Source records
####################

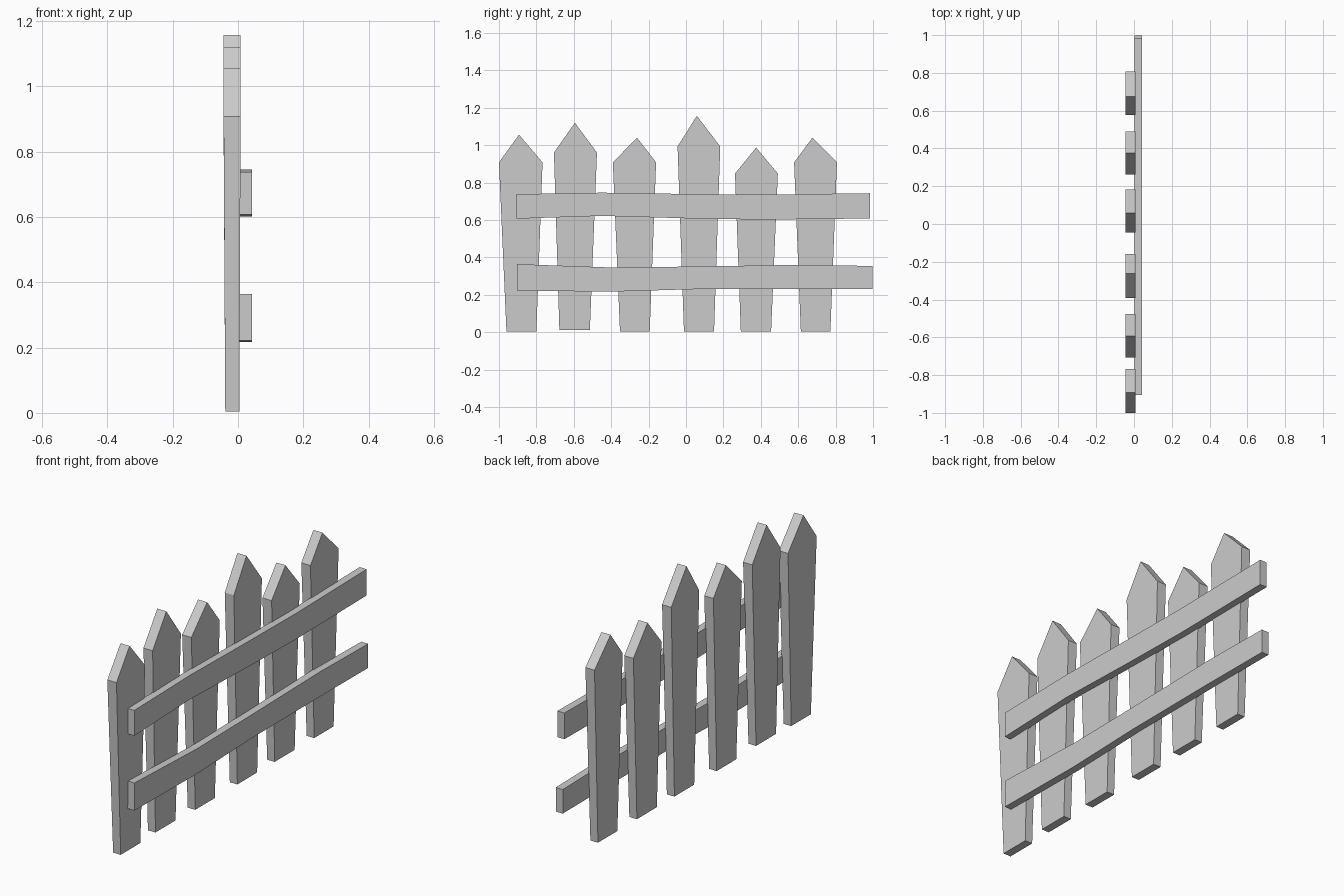
import bpy, bmesh

if "Cube" in bpy.data.objects:
    bpy.data.objects.remove(bpy.data.objects["Cube"])


def board(name, rings):
    """Loft flat outlines; rings = two (x, [(y, z), ...]) faces joined by side quads."""
    bm = bmesh.new()
    loops = [[bm.verts.new((x, y, z)) for y, z in pts] for x, pts in rings]
    back, front = loops
    n = len(back)
    bm.faces.new(back)
    bm.faces.new(front)
    for i in range(n):
        j = (i + 1) % n
        bm.faces.new((back[i], back[j], front[j], front[i]))
    bmesh.ops.recalc_face_normals(bm, faces=bm.faces)
    mesh = bpy.data.meshes.new(name)
    bm.to_mesh(mesh)
    bm.free()
    obj = bpy.data.objects.new(name, mesh)
    bpy.context.collection.objects.link(obj)
    return obj


# Pickets: bottom left/right y, bottom z, shoulder left/right y, shoulder z, tip y, tip z
pickets = [
    (-0.96, -0.80, 0.005, -1.00, -0.767, 0.908, -0.893, 1.056),
    (-0.677, -0.514, 0.012, -0.706, -0.476, 0.96, -0.594, 1.12),
    (-0.353, -0.194, 0.005, -0.391, -0.16, 0.908, -0.262, 1.04),
    (-0.011, 0.15, 0.005, -0.045, 0.183, 0.993, 0.058, 1.157),
    (0.293, 0.455, 0.005, 0.262, 0.491, 0.848, 0.375, 0.987),
    (0.614, 0.772, 0.005, 0.578, 0.807, 0.908, 0.676, 1.04),
]
for i, (bl, br, bz, sl, sr, sz, ty, tz) in enumerate(pickets, 1):
    outline = [(bl, bz), (br, bz), (sr, sz), (ty, tz), (sl, sz)]
    picket = board(f"picket_{i}", [(-0.044, outline), (0.008, outline)])
    # boards are slightly thinner at the foot
    for v in picket.data.vertices:
        if v.co.z < 0.1:
            v.co.x = -0.039 if v.co.x < 0 else 0.004

# Rails: slightly wavy planks, stations of (y, bottom z, top z)
rails = {
    "upper_rail": [(-0.905, 0.607, 0.738), (-0.45, 0.622, 0.746), (0.0, 0.609, 0.739),
                   (0.4, 0.602, 0.735), (0.985, 0.608, 0.743)],
    "lower_rail": [(-0.904, 0.222, 0.364), (-0.4, 0.217, 0.346), (0.05, 0.23, 0.351),
                   (0.6, 0.232, 0.36), (0.998, 0.23, 0.354)],
}
for name, st in rails.items():
    outline = [(y, lo) for y, lo, hi in st] + [(y, hi) for y, lo, hi in reversed(st)]
    board(name, [(0.003, outline), (0.043, outline)])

####################

=== Your goal ===
Omit the pictures. Print, word for word, the lines from the beginning of the entries above through the line that holds "tz), (sl, sz)]".

=== Worked solution ===
import bpy, bmesh

if "Cube" in bpy.data.objects:
    bpy.data.objects.remove(bpy.data.objects["Cube"])


def board(name, rings):
    """Loft flat outlines; rings = two (x, [(y, z), ...]) faces joined by side quads."""
    bm = bmesh.new()
    loops = [[bm.verts.new((x, y, z)) for y, z in pts] for x, pts in rings]
    back, front = loops
    n = len(back)
    bm.faces.new(back)
    bm.faces.new(front)
    for i in range(n):
        j = (i + 1) % n
        bm.faces.new((back[i], back[j], front[j], front[i]))
    bmesh.ops.recalc_face_normals(bm, faces=bm.faces)
    mesh = bpy.data.meshes.new(name)
    bm.to_mesh(mesh)
    bm.free()
    obj = bpy.data.objects.new(name, mesh)
    bpy.context.collection.objects.link(obj)
    return obj


# Pickets: bottom left/right y, bottom z, shoulder left/right y, shoulder z, tip y, tip z
pickets = [
    (-0.96, -0.80, 0.005, -1.00, -0.767, 0.908, -0.893, 1.056),
    (-0.677, -0.514, 0.012, -0.706, -0.476, 0.96, -0.594, 1.12),
    (-0.353, -0.194, 0.005, -0.391, -0.16, 0.908, -0.262, 1.04),
    (-0.011, 0.15, 0.005, -0.045, 0.183, 0.993, 0.058, 1.157),
    (0.293, 0.455, 0.005, 0.262, 0.491, 0.848, 0.375, 0.987),
    (0.614, 0.772, 0.005, 0.578, 0.807, 0.908, 0.676, 1.04),
]
for i, (bl, br, bz, sl, sr, sz, ty, tz) in enumerate(pickets, 1):
    outline = [(bl, bz), (br, bz), (sr, sz), (ty, tz), (sl, sz)]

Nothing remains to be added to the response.